4) If you were asked to take on unfamiliar or difficult tasks that required you to acquire new skills and knowledge, would you be excited about this opportunity or resent that your new assignment required you to "stretch?"
5) Is there a work skill or task that you are particularly good at? If so, does it match up with what is increasingly needed by your group or the organisation?
6) Do you feel concerned or uncertain about your ability to perform well in certain situations? Is it possible that you might leave the company at some time in the near future?
7) Do you believe you have the type of personality that responds well in most changing situations, but has an Achilles' heel when asked to lead or participate in certain types of change?
The first two questions focus on change responsiveness, the next two on versatility, the fifth on strengths, the sixth on challenge/unanswered questions, and the seventh on change idiosyncrasies. Admittedly, this self-assessment is rudimentary and subject to your own reading of who you are and how you deal with change. However, if you are honest and perceptive about yourself, it will give you a way to calculate if you're a good leader or supporter of change strategies.
You could cover every surface in your office with how-to books on managing change, the phrase du jour. But one aspect of change management that often eludes IT managers is how to better influence corporate colleagues. If information technology drives business decisions, IT execs must communicate and be persuasive with other department heads on key project management issues. Here are a few ideas to get you started:
1) Become the teacher: Creating a Web-centric culture is an important corporate objective at Eastman Chemical. But creating a culture isn't an overnight event. "What usually happens is you have pockets of excellence, where the users might get out ahead of you, and [you have pockets of] others who are slower to adapt," says David Holden, manager of e-commerce applications and services. Almost every new technology introduction - and culture - starts that way, he notes.
Holden devotes department resources to the effort of getting other execs on board and to educate them about new business models. "We'll hold meetings with business managers and bring in consultants from outside or do a demo of something for them. The trick is not to mandate it, but to find champions," Holden says.

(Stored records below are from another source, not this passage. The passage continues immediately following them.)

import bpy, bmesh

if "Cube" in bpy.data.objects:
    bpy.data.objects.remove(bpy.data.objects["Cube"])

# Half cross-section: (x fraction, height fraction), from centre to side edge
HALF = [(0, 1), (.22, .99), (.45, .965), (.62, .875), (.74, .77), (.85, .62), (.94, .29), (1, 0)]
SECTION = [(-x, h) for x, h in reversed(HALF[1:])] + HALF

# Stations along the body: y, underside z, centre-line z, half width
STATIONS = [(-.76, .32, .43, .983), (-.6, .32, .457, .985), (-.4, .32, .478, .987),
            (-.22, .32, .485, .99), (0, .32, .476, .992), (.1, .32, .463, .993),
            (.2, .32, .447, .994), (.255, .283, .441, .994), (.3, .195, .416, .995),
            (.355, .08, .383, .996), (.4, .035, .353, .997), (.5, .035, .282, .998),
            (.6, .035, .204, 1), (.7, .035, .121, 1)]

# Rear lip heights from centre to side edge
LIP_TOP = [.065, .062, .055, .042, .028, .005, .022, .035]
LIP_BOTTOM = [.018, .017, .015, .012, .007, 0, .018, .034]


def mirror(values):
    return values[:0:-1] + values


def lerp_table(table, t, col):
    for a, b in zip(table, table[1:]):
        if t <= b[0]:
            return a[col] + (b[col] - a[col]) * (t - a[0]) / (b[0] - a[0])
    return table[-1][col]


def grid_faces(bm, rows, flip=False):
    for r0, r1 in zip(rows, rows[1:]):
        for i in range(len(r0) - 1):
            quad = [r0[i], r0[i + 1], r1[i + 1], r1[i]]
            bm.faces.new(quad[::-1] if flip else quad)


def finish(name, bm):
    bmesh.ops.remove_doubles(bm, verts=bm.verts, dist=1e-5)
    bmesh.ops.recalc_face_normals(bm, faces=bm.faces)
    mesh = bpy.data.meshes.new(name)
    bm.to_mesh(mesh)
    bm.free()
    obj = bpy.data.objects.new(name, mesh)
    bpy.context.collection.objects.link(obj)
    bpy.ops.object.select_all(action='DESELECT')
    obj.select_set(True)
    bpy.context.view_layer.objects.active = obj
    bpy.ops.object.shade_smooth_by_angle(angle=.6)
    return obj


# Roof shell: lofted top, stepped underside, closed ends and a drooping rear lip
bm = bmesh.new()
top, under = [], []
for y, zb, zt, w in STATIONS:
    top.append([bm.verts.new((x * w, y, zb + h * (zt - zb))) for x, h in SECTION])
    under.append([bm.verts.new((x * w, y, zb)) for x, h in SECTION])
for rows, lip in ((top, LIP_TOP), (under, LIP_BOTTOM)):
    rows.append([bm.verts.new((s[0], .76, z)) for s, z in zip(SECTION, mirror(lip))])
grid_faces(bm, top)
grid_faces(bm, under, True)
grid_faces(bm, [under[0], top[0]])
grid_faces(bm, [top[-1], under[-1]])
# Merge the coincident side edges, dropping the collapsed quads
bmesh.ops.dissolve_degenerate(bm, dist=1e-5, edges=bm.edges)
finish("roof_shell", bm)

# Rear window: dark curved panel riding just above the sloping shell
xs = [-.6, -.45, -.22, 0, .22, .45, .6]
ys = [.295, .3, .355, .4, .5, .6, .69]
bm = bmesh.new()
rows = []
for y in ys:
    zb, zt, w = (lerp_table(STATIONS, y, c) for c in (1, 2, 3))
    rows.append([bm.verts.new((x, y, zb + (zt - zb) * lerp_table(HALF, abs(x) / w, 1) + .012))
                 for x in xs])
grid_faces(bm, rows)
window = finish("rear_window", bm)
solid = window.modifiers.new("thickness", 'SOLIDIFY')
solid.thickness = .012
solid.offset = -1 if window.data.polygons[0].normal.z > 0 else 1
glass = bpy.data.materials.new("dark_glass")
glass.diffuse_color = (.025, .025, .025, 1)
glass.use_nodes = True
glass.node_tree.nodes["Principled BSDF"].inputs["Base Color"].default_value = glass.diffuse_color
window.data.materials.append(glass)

2) Talk the talk: According to Bud Albers, CTO of Getty Images, a digital image provider, the most important thing IT execs can do is talk in business language terms. "Be able to have a direct discussion about ROI and conversion rates that drive revenue. Put that front and center," Albers says.
3) Bring everyone up to speed: Also important is making sure IT workers understand the company's business cycles, says Richard Ligus, president of Rockford Consulting Group in Illinois. "One way to accomplish that is to develop detailed process maps and work instructions for each user such as those found in ISO manuals," he says. Once an IT member learns the users' work sequence and the company's cyclicals, that person becomes an invaluable resource to the user. Key to putting technology professionals on the path to business acumen is to develop and enforce an internal process that guides IT members to this methodology.
4) Collaboration: Perhaps the most important new skill area is collaboration. "Invariably it comes down to decision-making - not just getting [decisions] made, but how it happens," says Jim Highsmith, a consultant at Cutter Consortium, an IT consulting company.
IT execs need to be articulate enough to easily explain proposed solutions from an IT perspective and savvy enough to cooperate on compromises with people from sales and marketing, HR, and other groups. "It's not just empowerment," Highsmith says. "If IT people make the [technical] decisions and don't consult users, that's no better than the business staff making decisions without consulting IT."